5 Things Arizona: Pre-existing conditions, Whole Person Care, Andrea Kamenca
Thank you to our Convening Panel members that joined our convening last Tuesday, and those who connected with me directly over the last number of weeks. We’ll have our Topical Agenda ready for you – and registration open for our 2020 Arizona State of Reform Virtual Health Policy Conference – next week.
It’s been quite a month, but we’re getting our September newsletter to you right under the wire! Lots for you, so let’s get to the 5 Things We’re Watching in Arizona health care for the month of September, 2020.
With help from Michael Goldberg
1. Arizonans more concerned about insurance access than COVID
Arizonans are more concerned about access to health care for those with pre-existing conditions than the COVID-19 pandemic, according to a recent poll by the Commonwealth Fund. That any one issue could provoke more concern than COVID might seem jarring, but recent Census Bureau data shows that over 800,000 Arizonans didn’t have health insurance as of last year. Jim Hammond, publisher of the Hertel Report and a keen observer of market dynamics in health care, offered his analysis of the poll results and the ACA more broadly during a recent interview with KJZZ.
The poll also found that in six battleground states, Arizona included, the ability of the president to keep people with preexisting conditions insured is the most important issue by a margin of at least 5 percentage points relative to COVID-19. Related, of all battleground states included in the poll, Arizona had the highest percentage of likely voters that said they are very confident mailed-in ballots would be counted – a positive sign for election legitimacy.
2. AHCCCS puts the breaks on Whole Person Care Initiative
As AHCCCS prepares to submit its five year 1115 Waiver renewal request with CMS this December, the agency announced that it will “refrain, at this time” from the pursuit of a broader Whole Person Care Initiative. AHCCCS’s Whole Person Care Initiative was designed based on an integrated service delivery model to further the agency’s efforts to address the social determinants of health.
AHCCCS will instead pursue “smaller-scale, cost-effective initiatives” such as partnering with Health Current to source a new technical tool that providers can use to identify social risk factors and manage referrals to community based agencies. The agency will also award a contract to a single statewide housing administrator to manage all of its permanent supportive housing subsidies beginning October 2021.

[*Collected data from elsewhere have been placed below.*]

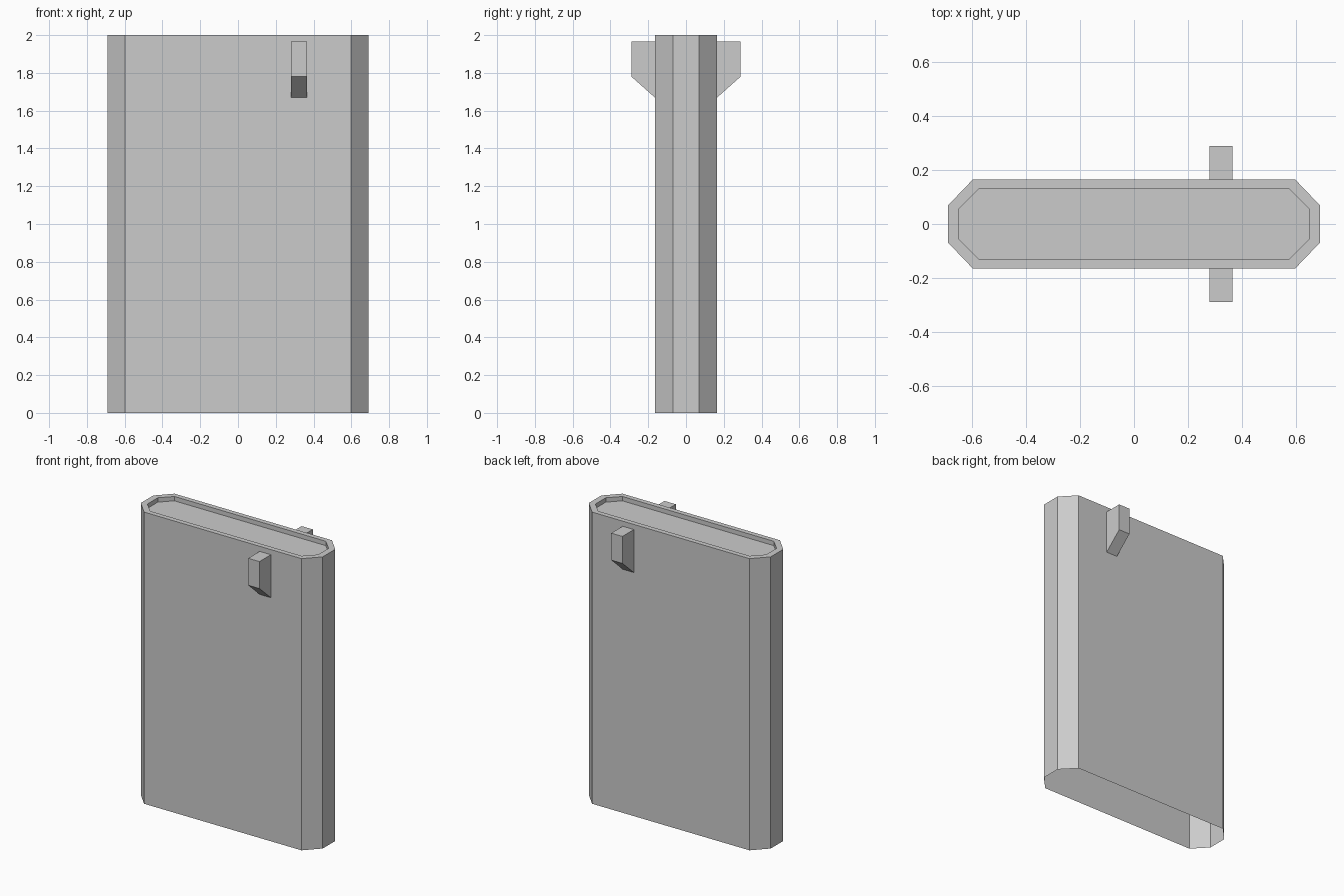
import bpy, bmesh

if "Cube" in bpy.data.objects:
    bpy.data.objects.remove(bpy.data.objects["Cube"])


def octagon(x, y, cx, cy):
    """Chamfered rectangle, counter-clockwise; cx, cy are where the corners begin."""
    return [(cx, -y), (x, -cy), (x, cy), (cx, y), (-cx, y), (-x, cy), (-x, -cy), (-cx, -y)]


def finish(bm, name):
    mesh = bpy.data.meshes.new(name)
    bm.to_mesh(mesh)
    bm.free()
    obj = bpy.data.objects.new(name, mesh)
    bpy.context.collection.objects.link(obj)
    return obj


# Body: open-bottomed shell with a thin rim and a shallow recessed top
outer = octagon(0.69, 0.165, 0.597, 0.068)
inner = octagon(0.648, 0.131, 0.574, 0.056)
bm = bmesh.new()
rings = [[bm.verts.new((x, y, z)) for x, y in outline]
         for outline, z in ((outer, 0), (outer, 2), (inner, 2), (inner, 1.97))]
for low, high in zip(rings, rings[1:]):
    for i in range(8):
        j = (i + 1) % 8
        bm.faces.new((low[i], low[j], high[j], high[i]))
bm.faces.new(rings[-1])
finish(bm, "body_shell")

# Catches: small sloped blocks on the front and back, open against the wall
profile = [(0.165, 1.67), (0.289, 1.78), (0.289, 1.965), (0.165, 1.965)]
for name, side in (("front_catch", -1), ("back_catch", 1)):
    bm = bmesh.new()
    left, right = [[bm.verts.new((x, side * y, z)) for y, z in profile] for x in (0.28, 0.365)]
    bm.faces.new(left)
    bm.faces.new(right)
    for i in range(3):
        bm.faces.new((left[i], left[i + 1], right[i + 1], right[i]))
    bmesh.ops.recalc_face_normals(bm, faces=bm.faces)
    finish(bm, name)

3. Video: Andrea Kamenca
Andrea Kamenca is the Executive Director of the Arizona Veterans Research and Education Foundation and a Faculty Associate at Arizona State University’s Edson College of Nursing and Health Innovation. She joined us before the COVID-19 pandemic on “What They’re Watching” for a prescient look at the rise of telemedicine and the way in which technological change can outpace legislation.
“It’s not just telemedicine, there are so many exciting technologies coming up – artificial intelligence, virtual reality, predictive modeling, precision medicine – I could go on and on. With all of them, the technology is leaping far ahead of the legislation. What ends up happening is you end up really excited, but you can’t do it because of the legislation or because of the question of how to bill for it. If there’s a way to close the gap between the cutting edge technology and the ability to actually use it in live settings, not just in pilots or small studies, so it can go wide. That would be ideal.”
4. CO, AZ Health Information Exchanges plan to regional HIE
Health Current and the Colorado Regional Health Information Organization (CORHIO) are planning to join forces, connecting roughly 1,320 health care organizations between both states. The partnership would create the largest-scale regional health information exchange (HIE) in the western part of the country. A central aim of the move is to increase interoperability between the two states and boost the region’s patient data exchange services.
Melissa Kotrys, CEO of Health Current, and Morgan Honea, CEO of CORHIO, said HIEs are evolving to become regional health data utilities for their communities. Both HIEs are expecting the deal to become official following the settlement of a formal agreement.
5. Two recent interviews
In the last few weeks, I had the opportunity to host a few unique conversations that are unique to State of Reform, I think, and which are worth commending to you. You’ll see more conversations like this at our upcoming 2020 Arizona State of Reform Virtual Health Policy Conference. More on that next week…
First, I interviewed US Senator Mitt Romney two weeks ago. We talked about where we might expect action in Congress on health policy (like surprise billing), and the challenge of working in Congress during such a polarizing time. Last week, I hosted an international conversation on the experience of COVID. That included leaders from London, Rome and Nairobi. Both are worth watching, if you’ve got some time to geek out with me.